Excerpted data ▸
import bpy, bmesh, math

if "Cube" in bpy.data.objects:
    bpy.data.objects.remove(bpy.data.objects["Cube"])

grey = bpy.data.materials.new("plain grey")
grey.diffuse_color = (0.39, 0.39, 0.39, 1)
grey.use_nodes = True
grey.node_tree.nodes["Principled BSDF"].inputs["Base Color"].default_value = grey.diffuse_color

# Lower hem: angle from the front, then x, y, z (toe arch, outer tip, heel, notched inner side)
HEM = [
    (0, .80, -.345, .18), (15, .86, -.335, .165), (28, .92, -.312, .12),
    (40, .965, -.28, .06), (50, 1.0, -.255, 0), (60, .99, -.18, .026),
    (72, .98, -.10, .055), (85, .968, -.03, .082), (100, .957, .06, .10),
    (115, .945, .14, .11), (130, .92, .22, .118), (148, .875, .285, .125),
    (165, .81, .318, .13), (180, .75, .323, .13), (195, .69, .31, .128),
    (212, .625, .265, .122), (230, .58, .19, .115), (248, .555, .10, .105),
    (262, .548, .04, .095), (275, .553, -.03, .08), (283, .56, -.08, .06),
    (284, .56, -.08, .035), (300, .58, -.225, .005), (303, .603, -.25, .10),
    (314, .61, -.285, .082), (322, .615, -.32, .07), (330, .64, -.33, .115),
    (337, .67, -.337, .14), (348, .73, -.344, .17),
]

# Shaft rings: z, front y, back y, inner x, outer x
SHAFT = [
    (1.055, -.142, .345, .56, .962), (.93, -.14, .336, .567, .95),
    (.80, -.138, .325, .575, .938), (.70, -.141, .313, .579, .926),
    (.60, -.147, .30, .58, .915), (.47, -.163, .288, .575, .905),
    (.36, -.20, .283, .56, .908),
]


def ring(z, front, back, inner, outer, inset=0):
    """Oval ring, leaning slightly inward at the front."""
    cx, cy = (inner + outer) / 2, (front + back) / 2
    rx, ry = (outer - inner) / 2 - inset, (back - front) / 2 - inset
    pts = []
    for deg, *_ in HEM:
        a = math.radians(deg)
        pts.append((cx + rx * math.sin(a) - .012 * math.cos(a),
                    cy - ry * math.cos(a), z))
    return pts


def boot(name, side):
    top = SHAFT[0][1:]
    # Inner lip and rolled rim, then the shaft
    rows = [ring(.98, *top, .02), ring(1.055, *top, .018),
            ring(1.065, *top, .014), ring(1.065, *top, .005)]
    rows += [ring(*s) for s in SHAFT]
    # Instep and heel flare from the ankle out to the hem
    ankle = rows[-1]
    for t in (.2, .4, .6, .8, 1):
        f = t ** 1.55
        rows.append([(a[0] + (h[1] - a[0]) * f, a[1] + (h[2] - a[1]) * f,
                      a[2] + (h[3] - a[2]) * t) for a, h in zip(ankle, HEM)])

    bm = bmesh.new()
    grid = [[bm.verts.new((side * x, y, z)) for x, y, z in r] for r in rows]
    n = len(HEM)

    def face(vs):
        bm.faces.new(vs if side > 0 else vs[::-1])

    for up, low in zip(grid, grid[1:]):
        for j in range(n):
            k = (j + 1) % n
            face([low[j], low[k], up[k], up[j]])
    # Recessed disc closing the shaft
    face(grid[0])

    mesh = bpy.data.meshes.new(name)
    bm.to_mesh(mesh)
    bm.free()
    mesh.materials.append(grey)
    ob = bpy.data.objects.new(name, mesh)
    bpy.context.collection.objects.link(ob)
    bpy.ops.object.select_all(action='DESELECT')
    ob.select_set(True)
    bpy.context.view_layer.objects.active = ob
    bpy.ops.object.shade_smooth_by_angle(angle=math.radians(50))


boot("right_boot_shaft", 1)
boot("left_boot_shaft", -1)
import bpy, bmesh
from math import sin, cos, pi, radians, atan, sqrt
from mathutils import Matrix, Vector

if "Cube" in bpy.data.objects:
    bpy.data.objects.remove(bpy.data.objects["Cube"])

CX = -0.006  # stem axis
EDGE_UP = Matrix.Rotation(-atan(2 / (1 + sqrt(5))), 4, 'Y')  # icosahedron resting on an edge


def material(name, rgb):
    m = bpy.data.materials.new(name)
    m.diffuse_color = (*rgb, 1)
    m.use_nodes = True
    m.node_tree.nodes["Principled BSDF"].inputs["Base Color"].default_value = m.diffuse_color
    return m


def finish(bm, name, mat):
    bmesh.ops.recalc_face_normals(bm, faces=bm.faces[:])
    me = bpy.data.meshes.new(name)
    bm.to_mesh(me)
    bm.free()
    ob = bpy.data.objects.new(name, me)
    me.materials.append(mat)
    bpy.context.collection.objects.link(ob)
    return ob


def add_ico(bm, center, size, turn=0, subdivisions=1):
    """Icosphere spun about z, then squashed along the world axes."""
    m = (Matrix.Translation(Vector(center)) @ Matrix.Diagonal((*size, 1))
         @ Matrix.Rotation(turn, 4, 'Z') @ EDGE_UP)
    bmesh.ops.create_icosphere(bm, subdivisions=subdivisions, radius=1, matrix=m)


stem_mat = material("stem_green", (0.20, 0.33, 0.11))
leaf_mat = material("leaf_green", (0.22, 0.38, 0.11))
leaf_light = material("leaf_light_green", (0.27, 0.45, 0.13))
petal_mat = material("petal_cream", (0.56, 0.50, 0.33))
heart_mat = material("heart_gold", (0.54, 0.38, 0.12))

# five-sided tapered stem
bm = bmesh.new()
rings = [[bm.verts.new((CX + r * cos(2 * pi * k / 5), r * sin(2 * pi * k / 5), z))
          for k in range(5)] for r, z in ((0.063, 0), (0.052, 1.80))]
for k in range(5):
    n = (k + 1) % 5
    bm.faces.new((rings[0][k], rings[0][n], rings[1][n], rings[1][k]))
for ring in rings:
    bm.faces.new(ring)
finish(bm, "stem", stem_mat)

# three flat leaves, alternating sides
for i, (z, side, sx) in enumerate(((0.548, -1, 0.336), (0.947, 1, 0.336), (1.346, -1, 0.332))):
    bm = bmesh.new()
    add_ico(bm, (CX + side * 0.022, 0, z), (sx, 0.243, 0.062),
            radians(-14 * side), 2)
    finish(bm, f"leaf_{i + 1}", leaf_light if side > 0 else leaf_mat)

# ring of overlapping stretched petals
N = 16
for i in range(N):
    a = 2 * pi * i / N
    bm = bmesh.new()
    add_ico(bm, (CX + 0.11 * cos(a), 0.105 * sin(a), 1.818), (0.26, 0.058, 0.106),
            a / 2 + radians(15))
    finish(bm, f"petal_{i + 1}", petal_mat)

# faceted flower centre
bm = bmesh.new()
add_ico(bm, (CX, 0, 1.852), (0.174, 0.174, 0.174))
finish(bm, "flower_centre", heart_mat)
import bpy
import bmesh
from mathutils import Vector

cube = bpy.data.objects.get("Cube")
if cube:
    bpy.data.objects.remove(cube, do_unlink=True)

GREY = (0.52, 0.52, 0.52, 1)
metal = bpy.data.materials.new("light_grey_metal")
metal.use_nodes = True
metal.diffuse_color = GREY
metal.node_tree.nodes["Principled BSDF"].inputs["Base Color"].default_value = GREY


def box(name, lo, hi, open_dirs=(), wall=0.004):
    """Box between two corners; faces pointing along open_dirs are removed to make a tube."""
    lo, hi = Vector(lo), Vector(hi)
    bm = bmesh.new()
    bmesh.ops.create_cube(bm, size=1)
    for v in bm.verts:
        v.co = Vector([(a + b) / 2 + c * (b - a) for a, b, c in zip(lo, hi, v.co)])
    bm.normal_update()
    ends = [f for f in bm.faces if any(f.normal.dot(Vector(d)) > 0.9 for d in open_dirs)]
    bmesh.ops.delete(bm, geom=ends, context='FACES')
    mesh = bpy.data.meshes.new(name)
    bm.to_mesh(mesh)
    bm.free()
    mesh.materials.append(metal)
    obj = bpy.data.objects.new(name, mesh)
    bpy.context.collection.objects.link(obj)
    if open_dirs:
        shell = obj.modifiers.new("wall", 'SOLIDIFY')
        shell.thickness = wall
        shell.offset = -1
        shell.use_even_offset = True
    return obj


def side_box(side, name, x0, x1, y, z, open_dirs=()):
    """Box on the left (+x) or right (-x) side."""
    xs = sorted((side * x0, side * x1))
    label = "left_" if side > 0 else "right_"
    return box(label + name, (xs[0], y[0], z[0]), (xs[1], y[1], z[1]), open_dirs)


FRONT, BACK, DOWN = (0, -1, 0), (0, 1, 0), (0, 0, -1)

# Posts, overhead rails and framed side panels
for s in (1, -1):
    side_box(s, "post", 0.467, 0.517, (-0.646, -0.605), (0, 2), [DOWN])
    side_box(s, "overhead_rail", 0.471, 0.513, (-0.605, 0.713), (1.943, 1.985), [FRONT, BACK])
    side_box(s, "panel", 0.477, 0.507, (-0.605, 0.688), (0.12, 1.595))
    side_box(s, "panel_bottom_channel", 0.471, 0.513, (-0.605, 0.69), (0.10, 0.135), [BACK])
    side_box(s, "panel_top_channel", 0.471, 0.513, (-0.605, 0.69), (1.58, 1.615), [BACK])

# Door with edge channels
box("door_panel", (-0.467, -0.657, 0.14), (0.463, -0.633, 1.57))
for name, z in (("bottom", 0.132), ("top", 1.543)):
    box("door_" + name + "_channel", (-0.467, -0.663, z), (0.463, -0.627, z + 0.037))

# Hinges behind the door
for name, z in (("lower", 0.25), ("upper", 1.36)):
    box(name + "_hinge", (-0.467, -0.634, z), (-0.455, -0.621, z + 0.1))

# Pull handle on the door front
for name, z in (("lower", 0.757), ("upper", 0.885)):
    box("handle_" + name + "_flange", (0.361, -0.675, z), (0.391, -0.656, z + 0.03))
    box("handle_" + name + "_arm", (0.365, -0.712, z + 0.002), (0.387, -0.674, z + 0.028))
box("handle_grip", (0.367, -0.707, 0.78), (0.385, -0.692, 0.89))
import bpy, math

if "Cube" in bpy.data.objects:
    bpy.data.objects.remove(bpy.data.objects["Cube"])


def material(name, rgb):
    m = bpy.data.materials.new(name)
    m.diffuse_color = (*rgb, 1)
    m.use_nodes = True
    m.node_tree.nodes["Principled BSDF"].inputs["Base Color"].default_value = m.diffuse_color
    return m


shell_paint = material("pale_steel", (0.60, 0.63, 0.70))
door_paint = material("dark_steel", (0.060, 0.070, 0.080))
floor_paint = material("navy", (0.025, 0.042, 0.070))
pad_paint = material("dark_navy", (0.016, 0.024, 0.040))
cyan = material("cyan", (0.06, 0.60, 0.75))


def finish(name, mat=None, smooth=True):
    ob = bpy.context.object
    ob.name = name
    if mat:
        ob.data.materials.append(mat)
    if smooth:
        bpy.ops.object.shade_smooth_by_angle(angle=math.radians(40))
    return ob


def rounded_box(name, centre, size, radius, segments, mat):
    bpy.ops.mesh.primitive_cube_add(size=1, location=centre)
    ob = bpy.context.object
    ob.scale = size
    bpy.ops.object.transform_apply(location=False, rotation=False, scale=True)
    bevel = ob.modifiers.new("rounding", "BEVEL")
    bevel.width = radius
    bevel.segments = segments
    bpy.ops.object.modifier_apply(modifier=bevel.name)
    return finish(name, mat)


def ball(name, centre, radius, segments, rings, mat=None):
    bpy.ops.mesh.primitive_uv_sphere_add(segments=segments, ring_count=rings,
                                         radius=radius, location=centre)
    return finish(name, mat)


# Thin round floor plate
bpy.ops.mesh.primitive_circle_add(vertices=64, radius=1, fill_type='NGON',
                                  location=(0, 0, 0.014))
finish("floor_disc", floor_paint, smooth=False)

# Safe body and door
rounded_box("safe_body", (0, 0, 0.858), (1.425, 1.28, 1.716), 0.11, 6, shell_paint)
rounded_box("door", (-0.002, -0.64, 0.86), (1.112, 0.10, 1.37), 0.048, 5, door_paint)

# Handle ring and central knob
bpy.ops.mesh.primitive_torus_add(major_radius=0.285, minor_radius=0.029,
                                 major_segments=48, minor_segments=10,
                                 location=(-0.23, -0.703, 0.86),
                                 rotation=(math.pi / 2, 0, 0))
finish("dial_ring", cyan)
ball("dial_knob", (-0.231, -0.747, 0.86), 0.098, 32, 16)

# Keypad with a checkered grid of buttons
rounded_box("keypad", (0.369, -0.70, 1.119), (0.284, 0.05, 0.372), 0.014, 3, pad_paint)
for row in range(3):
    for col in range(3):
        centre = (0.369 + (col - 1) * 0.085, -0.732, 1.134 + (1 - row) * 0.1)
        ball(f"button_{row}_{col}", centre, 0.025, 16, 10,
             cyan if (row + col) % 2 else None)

Exercise requirements ▸ Each line in the records above with "mathutils" must be returned.

Written reply ▸
from mathutils import Matrix, Vector
from mathutils import Vector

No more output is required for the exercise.